DATA PROVIDED
• • •
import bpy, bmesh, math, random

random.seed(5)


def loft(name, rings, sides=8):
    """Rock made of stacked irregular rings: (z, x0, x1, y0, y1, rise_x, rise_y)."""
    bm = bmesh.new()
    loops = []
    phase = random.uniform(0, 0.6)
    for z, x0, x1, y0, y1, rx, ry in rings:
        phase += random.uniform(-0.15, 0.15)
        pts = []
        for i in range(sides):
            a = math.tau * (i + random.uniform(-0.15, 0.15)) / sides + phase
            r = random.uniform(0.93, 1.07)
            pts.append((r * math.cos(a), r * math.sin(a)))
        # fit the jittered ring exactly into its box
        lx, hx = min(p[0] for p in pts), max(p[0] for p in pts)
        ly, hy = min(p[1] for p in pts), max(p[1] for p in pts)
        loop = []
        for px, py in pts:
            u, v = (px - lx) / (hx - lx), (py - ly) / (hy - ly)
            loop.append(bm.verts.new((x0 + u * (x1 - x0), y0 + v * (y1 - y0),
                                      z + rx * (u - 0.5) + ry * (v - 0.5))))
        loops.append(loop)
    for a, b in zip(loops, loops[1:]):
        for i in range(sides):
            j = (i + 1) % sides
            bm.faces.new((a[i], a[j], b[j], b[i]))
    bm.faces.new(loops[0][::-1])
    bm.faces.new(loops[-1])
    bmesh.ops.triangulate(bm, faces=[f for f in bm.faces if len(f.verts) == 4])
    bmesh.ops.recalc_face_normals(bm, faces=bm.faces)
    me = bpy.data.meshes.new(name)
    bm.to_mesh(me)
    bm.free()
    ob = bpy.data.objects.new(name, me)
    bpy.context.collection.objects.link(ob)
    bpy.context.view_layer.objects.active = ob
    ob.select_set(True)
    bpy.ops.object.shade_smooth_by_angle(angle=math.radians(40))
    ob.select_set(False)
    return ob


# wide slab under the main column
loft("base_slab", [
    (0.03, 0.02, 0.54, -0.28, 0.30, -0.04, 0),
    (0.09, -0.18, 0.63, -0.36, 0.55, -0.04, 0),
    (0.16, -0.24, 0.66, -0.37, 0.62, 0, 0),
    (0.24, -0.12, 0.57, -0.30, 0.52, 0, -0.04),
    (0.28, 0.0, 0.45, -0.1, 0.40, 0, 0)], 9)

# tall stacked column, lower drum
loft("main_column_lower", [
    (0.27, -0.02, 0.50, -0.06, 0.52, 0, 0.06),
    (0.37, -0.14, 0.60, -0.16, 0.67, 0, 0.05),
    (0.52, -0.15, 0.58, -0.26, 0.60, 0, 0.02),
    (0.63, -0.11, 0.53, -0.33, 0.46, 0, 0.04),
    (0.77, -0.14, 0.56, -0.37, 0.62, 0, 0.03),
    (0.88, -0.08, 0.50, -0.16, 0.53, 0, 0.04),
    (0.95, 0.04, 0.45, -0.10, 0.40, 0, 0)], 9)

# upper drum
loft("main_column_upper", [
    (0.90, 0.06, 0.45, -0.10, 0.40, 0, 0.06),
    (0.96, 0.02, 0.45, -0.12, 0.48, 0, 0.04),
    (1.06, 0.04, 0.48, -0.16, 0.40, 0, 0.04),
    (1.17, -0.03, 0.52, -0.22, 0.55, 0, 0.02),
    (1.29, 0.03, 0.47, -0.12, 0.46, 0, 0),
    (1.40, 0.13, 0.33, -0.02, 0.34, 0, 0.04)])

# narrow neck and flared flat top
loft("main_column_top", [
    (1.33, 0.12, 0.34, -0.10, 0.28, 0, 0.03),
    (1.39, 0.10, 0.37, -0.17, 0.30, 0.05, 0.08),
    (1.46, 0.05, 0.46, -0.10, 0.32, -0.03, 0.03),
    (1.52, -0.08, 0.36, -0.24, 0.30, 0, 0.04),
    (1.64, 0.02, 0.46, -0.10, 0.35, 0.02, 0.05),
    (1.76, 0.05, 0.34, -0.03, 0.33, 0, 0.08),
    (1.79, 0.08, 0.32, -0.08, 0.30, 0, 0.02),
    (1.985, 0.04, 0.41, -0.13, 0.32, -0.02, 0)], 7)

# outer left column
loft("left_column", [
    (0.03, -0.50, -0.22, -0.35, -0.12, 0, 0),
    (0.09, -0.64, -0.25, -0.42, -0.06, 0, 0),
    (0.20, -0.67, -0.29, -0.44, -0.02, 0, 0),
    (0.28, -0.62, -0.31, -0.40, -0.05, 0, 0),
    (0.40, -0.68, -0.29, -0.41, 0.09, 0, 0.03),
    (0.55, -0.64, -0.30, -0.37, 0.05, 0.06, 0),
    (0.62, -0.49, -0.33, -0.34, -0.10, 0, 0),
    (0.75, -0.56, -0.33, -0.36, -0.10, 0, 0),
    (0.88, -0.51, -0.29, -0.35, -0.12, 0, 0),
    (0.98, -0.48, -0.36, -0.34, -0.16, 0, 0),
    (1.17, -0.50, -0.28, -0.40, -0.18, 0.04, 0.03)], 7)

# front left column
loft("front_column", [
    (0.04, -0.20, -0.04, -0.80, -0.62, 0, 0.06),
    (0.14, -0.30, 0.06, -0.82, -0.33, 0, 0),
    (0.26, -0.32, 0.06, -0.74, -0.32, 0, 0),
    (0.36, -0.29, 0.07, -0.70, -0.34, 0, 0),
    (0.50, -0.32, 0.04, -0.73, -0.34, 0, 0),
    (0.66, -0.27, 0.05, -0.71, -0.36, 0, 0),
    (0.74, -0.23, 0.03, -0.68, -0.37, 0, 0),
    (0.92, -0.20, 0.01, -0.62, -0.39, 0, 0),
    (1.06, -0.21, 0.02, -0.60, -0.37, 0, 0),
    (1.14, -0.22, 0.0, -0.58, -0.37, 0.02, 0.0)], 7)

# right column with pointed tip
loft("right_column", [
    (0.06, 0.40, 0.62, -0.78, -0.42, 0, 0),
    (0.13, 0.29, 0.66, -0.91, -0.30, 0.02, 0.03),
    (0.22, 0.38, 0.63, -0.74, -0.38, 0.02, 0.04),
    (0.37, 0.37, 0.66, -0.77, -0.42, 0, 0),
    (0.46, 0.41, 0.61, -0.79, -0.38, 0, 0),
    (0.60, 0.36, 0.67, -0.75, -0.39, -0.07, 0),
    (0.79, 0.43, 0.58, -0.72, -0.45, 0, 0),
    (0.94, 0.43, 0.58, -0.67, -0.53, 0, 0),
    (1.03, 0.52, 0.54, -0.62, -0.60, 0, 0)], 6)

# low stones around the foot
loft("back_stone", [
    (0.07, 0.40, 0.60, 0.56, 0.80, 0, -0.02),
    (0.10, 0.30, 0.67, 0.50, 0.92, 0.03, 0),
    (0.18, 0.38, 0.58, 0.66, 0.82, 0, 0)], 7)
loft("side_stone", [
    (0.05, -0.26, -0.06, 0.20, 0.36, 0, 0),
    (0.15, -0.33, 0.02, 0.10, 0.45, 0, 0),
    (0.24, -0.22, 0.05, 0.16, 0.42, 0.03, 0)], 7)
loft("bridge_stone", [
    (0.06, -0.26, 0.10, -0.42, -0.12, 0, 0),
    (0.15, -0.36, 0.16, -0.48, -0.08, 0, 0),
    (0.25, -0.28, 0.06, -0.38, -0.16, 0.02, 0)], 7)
• • •
WHAT IS EXPECTED
The answer must consist of all the entries, copied exactly.

REPLY TO THE EXERCISE
import bpy, bmesh, math, random

random.seed(5)


def loft(name, rings, sides=8):
    """Rock made of stacked irregular rings: (z, x0, x1, y0, y1, rise_x, rise_y)."""
    bm = bmesh.new()
    loops = []
    phase = random.uniform(0, 0.6)
    for z, x0, x1, y0, y1, rx, ry in rings:
        phase += random.uniform(-0.15, 0.15)
        pts = []
        for i in range(sides):
            a = math.tau * (i + random.uniform(-0.15, 0.15)) / sides + phase
            r = random.uniform(0.93, 1.07)
            pts.append((r * math.cos(a), r * math.sin(a)))
        # fit the jittered ring exactly into its box
        lx, hx = min(p[0] for p in pts), max(p[0] for p in pts)
        ly, hy = min(p[1] for p in pts), max(p[1] for p in pts)
        loop = []
        for px, py in pts:
            u, v = (px - lx) / (hx - lx), (py - ly) / (hy - ly)
            loop.append(bm.verts.new((x0 + u * (x1 - x0), y0 + v * (y1 - y0),
                                      z + rx * (u - 0.5) + ry * (v - 0.5))))
        loops.append(loop)
    for a, b in zip(loops, loops[1:]):
        for i in range(sides):
            j = (i + 1) % sides
            bm.faces.new((a[i], a[j], b[j], b[i]))
    bm.faces.new(loops[0][::-1])
    bm.faces.new(loops[-1])
    bmesh.ops.triangulate(bm, faces=[f for f in bm.faces if len(f.verts) == 4])
    bmesh.ops.recalc_face_normals(bm, faces=bm.faces)
    me = bpy.data.meshes.new(name)
    bm.to_mesh(me)
    bm.free()
    ob = bpy.data.objects.new(name, me)
    bpy.context.collection.objects.link(ob)
    bpy.context.view_layer.objects.active = ob
    ob.select_set(True)
    bpy.ops.object.shade_smooth_by_angle(angle=math.radians(40))
    ob.select_set(False)
    return ob


# wide slab under the main column
loft("base_slab", [
    (0.03, 0.02, 0.54, -0.28, 0.30, -0.04, 0),
    (0.09, -0.18, 0.63, -0.36, 0.55, -0.04, 0),
    (0.16, -0.24, 0.66, -0.37, 0.62, 0, 0),
    (0.24, -0.12, 0.57, -0.30, 0.52, 0, -0.04),
    (0.28, 0.0, 0.45, -0.1, 0.40, 0, 0)], 9)

# tall stacked column, lower drum
loft("main_column_lower", [
    (0.27, -0.02, 0.50, -0.06, 0.52, 0, 0.06),
    (0.37, -0.14, 0.60, -0.16, 0.67, 0, 0.05),
    (0.52, -0.15, 0.58, -0.26, 0.60, 0, 0.02),
    (0.63, -0.11, 0.53, -0.33, 0.46, 0, 0.04),
    (0.77, -0.14, 0.56, -0.37, 0.62, 0, 0.03),
    (0.88, -0.08, 0.50, -0.16, 0.53, 0, 0.04),
    (0.95, 0.04, 0.45, -0.10, 0.40, 0, 0)], 9)

# upper drum
loft("main_column_upper", [
    (0.90, 0.06, 0.45, -0.10, 0.40, 0, 0.06),
    (0.96, 0.02, 0.45, -0.12, 0.48, 0, 0.04),
    (1.06, 0.04, 0.48, -0.16, 0.40, 0, 0.04),
    (1.17, -0.03, 0.52, -0.22, 0.55, 0, 0.02),
    (1.29, 0.03, 0.47, -0.12, 0.46, 0, 0),
    (1.40, 0.13, 0.33, -0.02, 0.34, 0, 0.04)])

# narrow neck and flared flat top
loft("main_column_top", [
    (1.33, 0.12, 0.34, -0.10, 0.28, 0, 0.03),
    (1.39, 0.10, 0.37, -0.17, 0.30, 0.05, 0.08),
    (1.46, 0.05, 0.46, -0.10, 0.32, -0.03, 0.03),
    (1.52, -0.08, 0.36, -0.24, 0.30, 0, 0.04),
    (1.64, 0.02, 0.46, -0.10, 0.35, 0.02, 0.05),
    (1.76, 0.05, 0.34, -0.03, 0.33, 0, 0.08),
    (1.79, 0.08, 0.32, -0.08, 0.30, 0, 0.02),
    (1.985, 0.04, 0.41, -0.13, 0.32, -0.02, 0)], 7)

# outer left column
loft("left_column", [
    (0.03, -0.50, -0.22, -0.35, -0.12, 0, 0),
    (0.09, -0.64, -0.25, -0.42, -0.06, 0, 0),
    (0.20, -0.67, -0.29, -0.44, -0.02, 0, 0),
    (0.28, -0.62, -0.31, -0.40, -0.05, 0, 0),
    (0.40, -0.68, -0.29, -0.41, 0.09, 0, 0.03),
    (0.55, -0.64, -0.30, -0.37, 0.05, 0.06, 0),
    (0.62, -0.49, -0.33, -0.34, -0.10, 0, 0),
    (0.75, -0.56, -0.33, -0.36, -0.10, 0, 0),
    (0.88, -0.51, -0.29, -0.35, -0.12, 0, 0),
    (0.98, -0.48, -0.36, -0.34, -0.16, 0, 0),
    (1.17, -0.50, -0.28, -0.40, -0.18, 0.04, 0.03)], 7)

# front left column
loft("front_column", [
    (0.04, -0.20, -0.04, -0.80, -0.62, 0, 0.06),
    (0.14, -0.30, 0.06, -0.82, -0.33, 0, 0),
    (0.26, -0.32, 0.06, -0.74, -0.32, 0, 0),
    (0.36, -0.29, 0.07, -0.70, -0.34, 0, 0),
    (0.50, -0.32, 0.04, -0.73, -0.34, 0, 0),
    (0.66, -0.27, 0.05, -0.71, -0.36, 0, 0),
    (0.74, -0.23, 0.03, -0.68, -0.37, 0, 0),
    (0.92, -0.20, 0.01, -0.62, -0.39, 0, 0),
    (1.06, -0.21, 0.02, -0.60, -0.37, 0, 0),
    (1.14, -0.22, 0.0, -0.58, -0.37, 0.02, 0.0)], 7)

# right column with pointed tip
loft("right_column", [
    (0.06, 0.40, 0.62, -0.78, -0.42, 0, 0),
    (0.13, 0.29, 0.66, -0.91, -0.30, 0.02, 0.03),
    (0.22, 0.38, 0.63, -0.74, -0.38, 0.02, 0.04),
    (0.37, 0.37, 0.66, -0.77, -0.42, 0, 0),
    (0.46, 0.41, 0.61, -0.79, -0.38, 0, 0),
    (0.60, 0.36, 0.67, -0.75, -0.39, -0.07, 0),
    (0.79, 0.43, 0.58, -0.72, -0.45, 0, 0),
    (0.94, 0.43, 0.58, -0.67, -0.53, 0, 0),
    (1.03, 0.52, 0.54, -0.62, -0.60, 0, 0)], 6)

# low stones around the foot
loft("back_stone", [
    (0.07, 0.40, 0.60, 0.56, 0.80, 0, -0.02),
    (0.10, 0.30, 0.67, 0.50, 0.92, 0.03, 0),
    (0.18, 0.38, 0.58, 0.66, 0.82, 0, 0)], 7)
loft("side_stone", [
    (0.05, -0.26, -0.06, 0.20, 0.36, 0, 0),
    (0.15, -0.33, 0.02, 0.10, 0.45, 0, 0),
    (0.24, -0.22, 0.05, 0.16, 0.42, 0.03, 0)], 7)
loft("bridge_stone", [
    (0.06, -0.26, 0.10, -0.42, -0.12, 0, 0),
    (0.15, -0.36, 0.16, -0.48, -0.08, 0, 0),
    (0.25, -0.28, 0.06, -0.38, -0.16, 0.02, 0)], 7)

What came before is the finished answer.